*Task brief*: Please give an exact copy of every line from the one holding "bpy.context.collection.objects.link(tissue)" through the final line of the records below.

*Data excerpts*:
++++++++++++++++++++

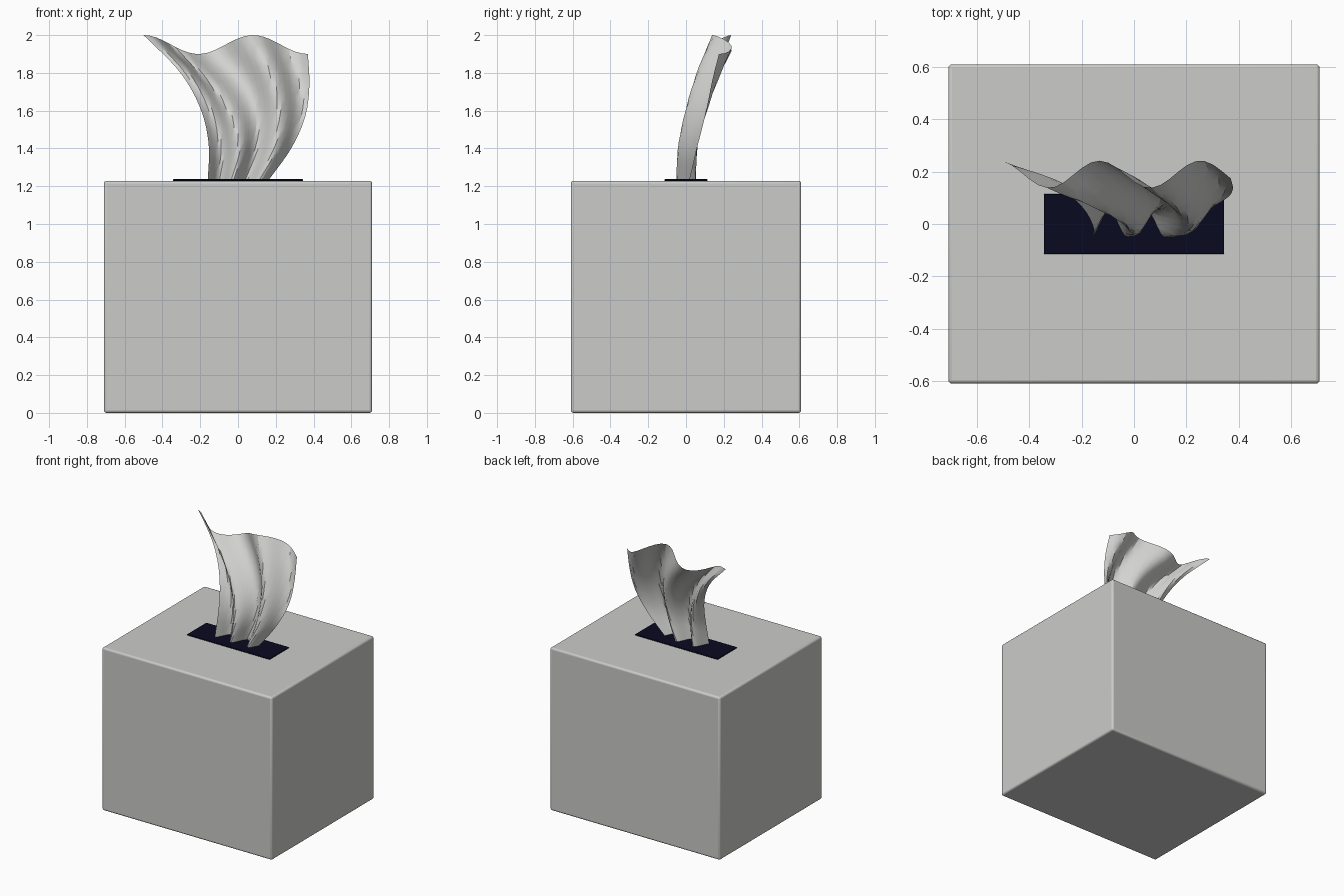
import bpy, bmesh, math

default = bpy.data.objects.get("Cube")
if default:
    bpy.data.objects.remove(default, do_unlink=True)


def material(name, rgb):
    mat = bpy.data.materials.new(name)
    mat.use_nodes = True
    color = (*rgb, 1)
    mat.diffuse_color = color
    mat.node_tree.nodes["Principled BSDF"].inputs["Base Color"].default_value = color
    return mat


card = material("pale grey card", (0.6, 0.6, 0.59))
paper = material("soft white paper", (0.65, 0.65, 0.64))
dark = material("midnight opening", (0.003, 0.003, 0.015))


def finish(obj, mat, angle=30):
    obj.data.materials.append(mat)
    bpy.ops.object.select_all(action="DESELECT")
    obj.select_set(True)
    bpy.context.view_layer.objects.active = obj
    bpy.ops.object.shade_smooth_by_angle(angle=math.radians(angle))


def block(name, size, bottom, bevel, mat):
    bpy.ops.mesh.primitive_cube_add(size=1, location=(0, 0, bottom + size[2] / 2))
    obj = bpy.context.object
    obj.name = name
    obj.scale = size
    bpy.ops.object.transform_apply(location=False, rotation=False, scale=True)
    mod = obj.modifiers.new("rounded edges", "BEVEL")
    mod.width = bevel
    mod.segments = 3
    finish(obj, mat)
    return obj


def curve(points, t):
    """Smooth interpolation through evenly spaced values."""
    n = len(points) - 1
    i = min(int(t * n), n - 1)
    f = t * n - i
    a, b = points[i], points[i + 1]
    before = points[i - 1] if i else 2 * a - b
    after = points[i + 2] if i + 2 <= n else 2 * b - a
    m0, m1 = (b - before) / 2, (after - a) / 2
    return (a * (1 + 2 * f) * (1 - f) ** 2 + m0 * f * (1 - f) ** 2
            + b * f * f * (3 - 2 * f) + m1 * f * f * (f - 1))


# Carton and the dark opening on its top
block("carton", (1.42, 1.22, 1.228), 0, 0.014, card)
block("slot", (0.69, 0.23, 0.009), 1.228, 0.003, dark)

# Tissue: a pleated sheet that fans out and leans back as it rises
LEFT = (-0.16, -0.155, -0.2, -0.31, -0.5)
RIGHT = (0.16, 0.28, 0.355, 0.378, 0.37)
LEAN = (0, 0.01, 0.05, 0.11, 0.19)
BASE, COLS, ROWS, PLEATS = 1.23, 26, 14, 2.25

bm = bmesh.new()
grid = []
for r in range(ROWS + 1):
    t = r / ROWS
    left, right, lean = (curve(p, t) for p in (LEFT, RIGHT, LEAN))
    shift = 0.42 - 0.22 * t
    row = []
    for c in range(COLS + 1):
        u = c / COLS
        hem = 1.95 + 0.05 * math.cos(3 * math.pi * u)
        row.append(bm.verts.new((
            left + (right - left) * u,
            lean - 0.052 * math.cos(2 * math.pi * PLEATS * (u - shift)),
            BASE + (hem - BASE) * t)))
    grid.append(row)
for low, high in zip(grid, grid[1:]):
    for c in range(COLS):
        bm.faces.new((low[c], low[c + 1], high[c + 1], high[c]))
mesh = bpy.data.meshes.new("tissue")
bm.to_mesh(mesh)
bm.free()
tissue = bpy.data.objects.new("tissue", mesh)
bpy.context.collection.objects.link(tissue)
finish(tissue, paper)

++++++++++++++++++++

*Finished exercise*:
bpy.context.collection.objects.link(tissue)
finish(tissue, paper)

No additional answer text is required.